Moreover, it's not just about saving the time of your staff; it's also about the valuable time of the CEO. A TBMS provides a comprehensive overview of the company's operations, generates detailed reports, and streamlines decision-making processes. By investing in a TBMS, you're not just paying for a software license; you're investing in a tool that can enhance the overall efficiency and productivity of your business, especially at the management level.
Looking for the perfect match…
Every Language service provider (LSP) company is unique, and if you did not make its processes strictly according to some MBA course instructions, you’ve probably invented your own bicycle. You have some “special” clients that want you do the job only in the way they want, you may have some unique corporate culture ranging from family-like team to strict hierarchy system, you may have some specific market and work within some jurisdiction that demands you to do things no one else in the world does.

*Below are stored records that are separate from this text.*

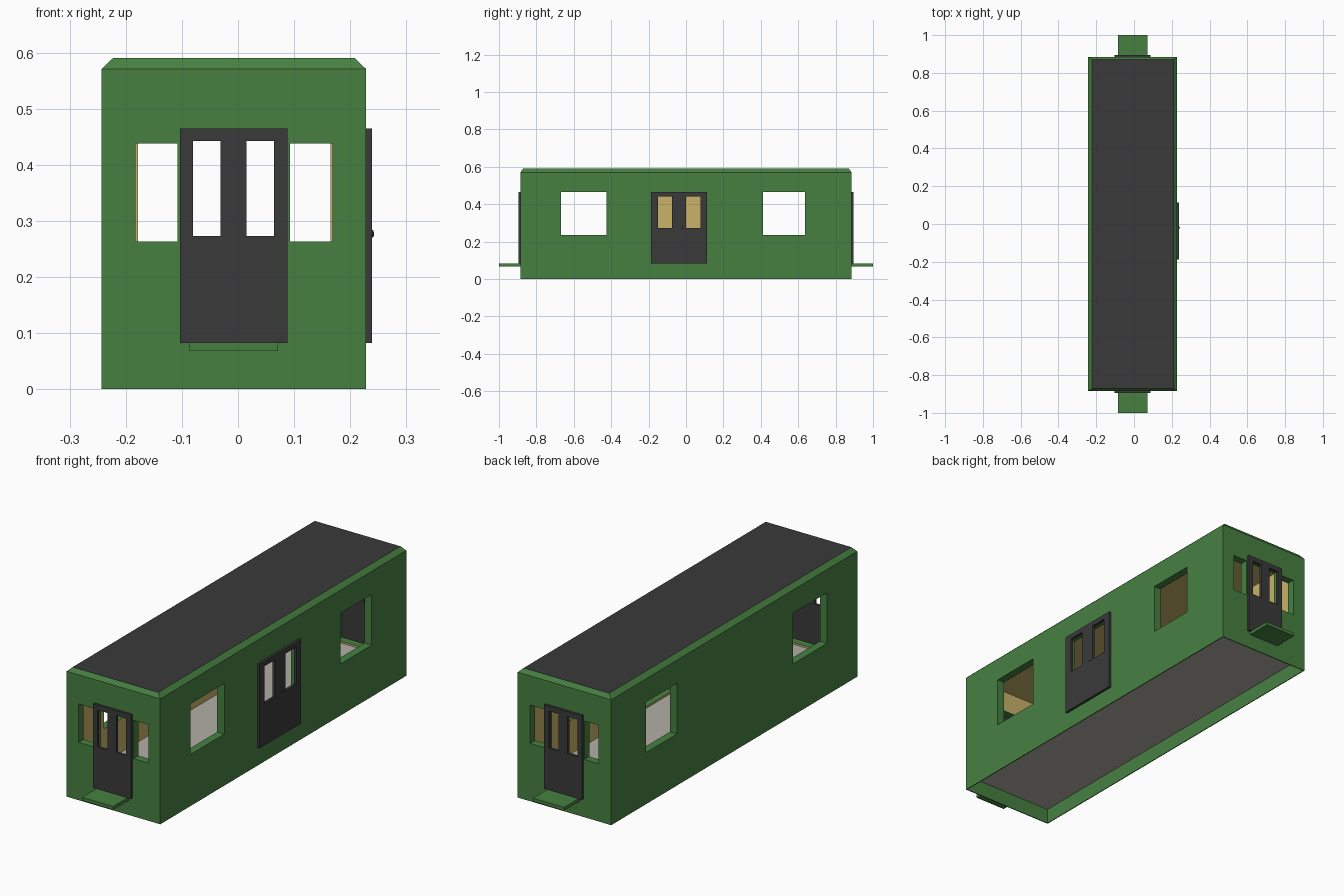
import bpy, bmesh, math
from mathutils import Vector

if "Cube" in bpy.data.objects:
    bpy.data.objects.remove(bpy.data.objects["Cube"])

CX = -0.0075                      # centre line of the car body
HX, HY, TOP, ROOF = 0.2355, 0.885, 0.571, 0.59
WALL, CEIL, FLOOR, SKIRT = 0.036, 0.555, 0.082, 0.004


def mat(name, rgb):
    m = bpy.data.materials.new(name)
    m.diffuse_color = (*rgb, 1)
    m.use_nodes = True
    m.node_tree.nodes["Principled BSDF"].inputs["Base Color"].default_value = m.diffuse_color
    return m


GREEN = mat("green paint", (0.063, 0.216, 0.053))
DARK = mat("dark grey", (0.042, 0.042, 0.042))
TAN = mat("tan lining", (0.584, 0.445, 0.144))
PALE = mat("pale grey floor", (0.45, 0.43, 0.39))


def add(name, bm, *mats):
    bmesh.ops.recalc_face_normals(bm, faces=bm.faces)
    me = bpy.data.meshes.new(name)
    bm.to_mesh(me)
    bm.free()
    for m in mats:
        me.materials.append(m)
    ob = bpy.data.objects.new(name, me)
    bpy.context.collection.objects.link(ob)
    return ob


def box(name, x, y, z, *mats):
    bm = bmesh.new()
    bmesh.ops.create_cube(bm, size=1)
    for v in bm.verts:
        v.co = [lo + (c + 0.5) * (hi - lo) for c, (lo, hi) in zip(v.co, (x, y, z))]
    return add(name, bm, *mats)


def leaf(name, u, v, hole_u, hole_v, w, place):
    """Door leaf: a plate in (u, v) with one window hole, thickness range w."""
    bm = bmesh.new()
    rings = []
    for d in w:
        for a, b in ((u, v), (hole_u, hole_v)):
            pts = ((a[0], b[0]), (a[1], b[0]), (a[1], b[1]), (a[0], b[1]))
            rings.append([bm.verts.new(place(p, q, d)) for p, q in pts])
    back_out, back_in, front_out, front_in = rings
    for r, s in ((back_out, back_in), (front_out, front_in),
                 (back_out, front_out), (back_in, front_in)):
        for i in range(4):
            j = (i + 1) % 4
            bm.faces.new((r[i], r[j], s[j], s[i]))
    return add(name, bm, DARK)


# Body: tall box with a chamfered roof edge
bm = bmesh.new()
loops = []
for z, inset in ((0, 0), (TOP, 0), (ROOF, 0.02)):
    hx, hy = HX - inset, HY - inset * 0.7
    loops.append([bm.verts.new((CX + sx * hx, sy * hy, z))
                  for sx, sy in ((-1, -1), (1, -1), (1, 1), (-1, 1))])
for r, s in zip(loops, loops[1:]):
    for i in range(4):
        bm.faces.new((r[i], r[(i + 1) % 4], s[(i + 1) % 4], s[i]))
bm.faces.new(loops[0])
bm.faces.new(loops[-1])
body = add("car_body", bm, GREEN)

# Cutters: hollow inside, thin open skirt, side windows, end windows, doorways
ix, iy = HX - WALL, HY - WALL
kx, ky = HX - SKIRT, HY - SKIRT
cutters = [
    box("cut_inside", (CX - ix, CX + ix), (-iy, iy), (-0.1, CEIL)),
    box("cut_skirt", (CX - kx, CX + kx), (-ky, ky), (-0.12, FLOOR - 0.008)),
    box("cut_side_front", (-0.5, 0.5), (-0.668, -0.424), (0.235, 0.465)),
    box("cut_side_back", (-0.5, 0.5), (0.412, 0.636), (0.235, 0.465)),
    box("cut_front_left", (-0.183, -0.108), (-1.2, 0), (0.263, 0.438)),
    box("cut_front_right", (0.093, 0.168), (-1.2, 0), (0.263, 0.438)),
    box("cut_back_left", (-0.178, -0.108), (0, 1.2), (0.263, 0.438)),
    box("cut_back_right", (0.093, 0.165), (0, 1.2), (0.263, 0.438)),
    box("cut_end_doorway", (CX - 0.088, CX + 0.088), (-1.2, 1.2), (0.09, 0.458)),
    box("cut_side_doorway", (0.0, 0.5), (-0.18, 0.106), (0.09, 0.458)),
]
for c in cutters:
    c.hide_render = True
    mod = body.modifiers.new(c.name, 'BOOLEAN')
    mod.operation, mod.solver, mod.object = 'DIFFERENCE', 'EXACT', c
deps = bpy.context.evaluated_depsgraph_get()
cut_mesh = bpy.data.meshes.new_from_object(body.evaluated_get(deps))
body.modifiers.clear()
body.data = cut_mesh
for c in cutters:
    bpy.data.objects.remove(c)

# Colour the body: dark roof top, tan inner faces above the floor, green elsewhere
cut_mesh.materials.clear()
for m in (GREEN, DARK, TAN):
    cut_mesh.materials.append(m)
bm = bmesh.new()
bm.from_mesh(cut_mesh)
bm.normal_update()
for f in bm.faces:
    n, p = f.normal, f.verts[0].co
    inner = ((abs(n.x) > 0.9 and abs(abs(p.x - CX) - ix) < 1e-3)
             or (abs(n.y) > 0.9 and abs(abs(p.y) - iy) < 1e-3)
             or (n.z < -0.9 and abs(p.z - CEIL) < 1e-3))
    roof = n.z > 0.9 and p.z > ROOF - 0.002
    f.material_index = 1 if roof else 2 if inner else 0
bm.to_mesh(cut_mesh)
bm.free()

# Floor inside the body
box("floor", (CX - kx, CX + kx), (-ky, ky), (FLOOR - 0.012, FLOOR), PALE)

# Both ends: two door leaves and a step platform
for end, s in (("front", -1), ("back", 1)):
    for side, u, hu in (("left", (-0.103, -0.008), (-0.08, -0.031)),
                        ("right", (-0.008, 0.088), (0.015, 0.064))):
        leaf(f"{end}_door_{side}", u, (0.082, 0.465), hu, (0.273, 0.442),
             (HY - 0.001, 0.896), lambda p, q, d: (p, s * d, q))
    box(f"{end}_platform", (-0.086, 0.071), sorted((s * (HY - 0.003), s)),
        (0.068, 0.083), GREEN)

# Side door: two leaves and a small knob
for name, u, hu in (("side_door_front", (-0.187, -0.0375), (-0.15, -0.075)),
                    ("side_door_back", (-0.0375, 0.113), (0.0, 0.078))):
    leaf(name, u, (0.082, 0.465), hu, (0.273, 0.442), (CX + HX - 0.001, 0.239),
         lambda p, q, d: (d, p, q))
bm = bmesh.new()
bmesh.ops.create_uvsphere(bm, u_segments=12, v_segments=8, radius=0.007)
for v in bm.verts:
    v.co = Vector((0.239 + v.co.x * 0.5, -0.02 + v.co.y, 0.277 + v.co.z))
add("side_door_knob", bm, DARK)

It all makes your internal processes unique, ant in attempt to automate them, no TBMS system will be 100% match. Some features will be redundant; some will be missing. And it’s the hard truth about matching LSP with TBMS. But here is a simple rule: find the one that suits better than other. If a TBMS automates 80% of your processes, that means you have only 20% of them left not automated, and that’s a great relief already. You may think about the remaining part later.
So that being said, remember a few things:
- Learn about new technologies, TBMS included. The fact that you could run your business without this knowledge does not mean you may still be competitive tomorrow.
- If you have understanding that TBMS will help your business, but struggle to overcome your habits and habits of your team, you have to make a push to get out of this vicious circle. You know yourself better, so use the trick that works.
- Every expense in business should be considered as investment, so when thinking if TBMS worth its money, try to figure out how much time working hours it saves, including your own hours.
- Find the most suitable Translation business management system, do not search perfect match. It will help with 80% problems, and you’ll have to deal with 20% only.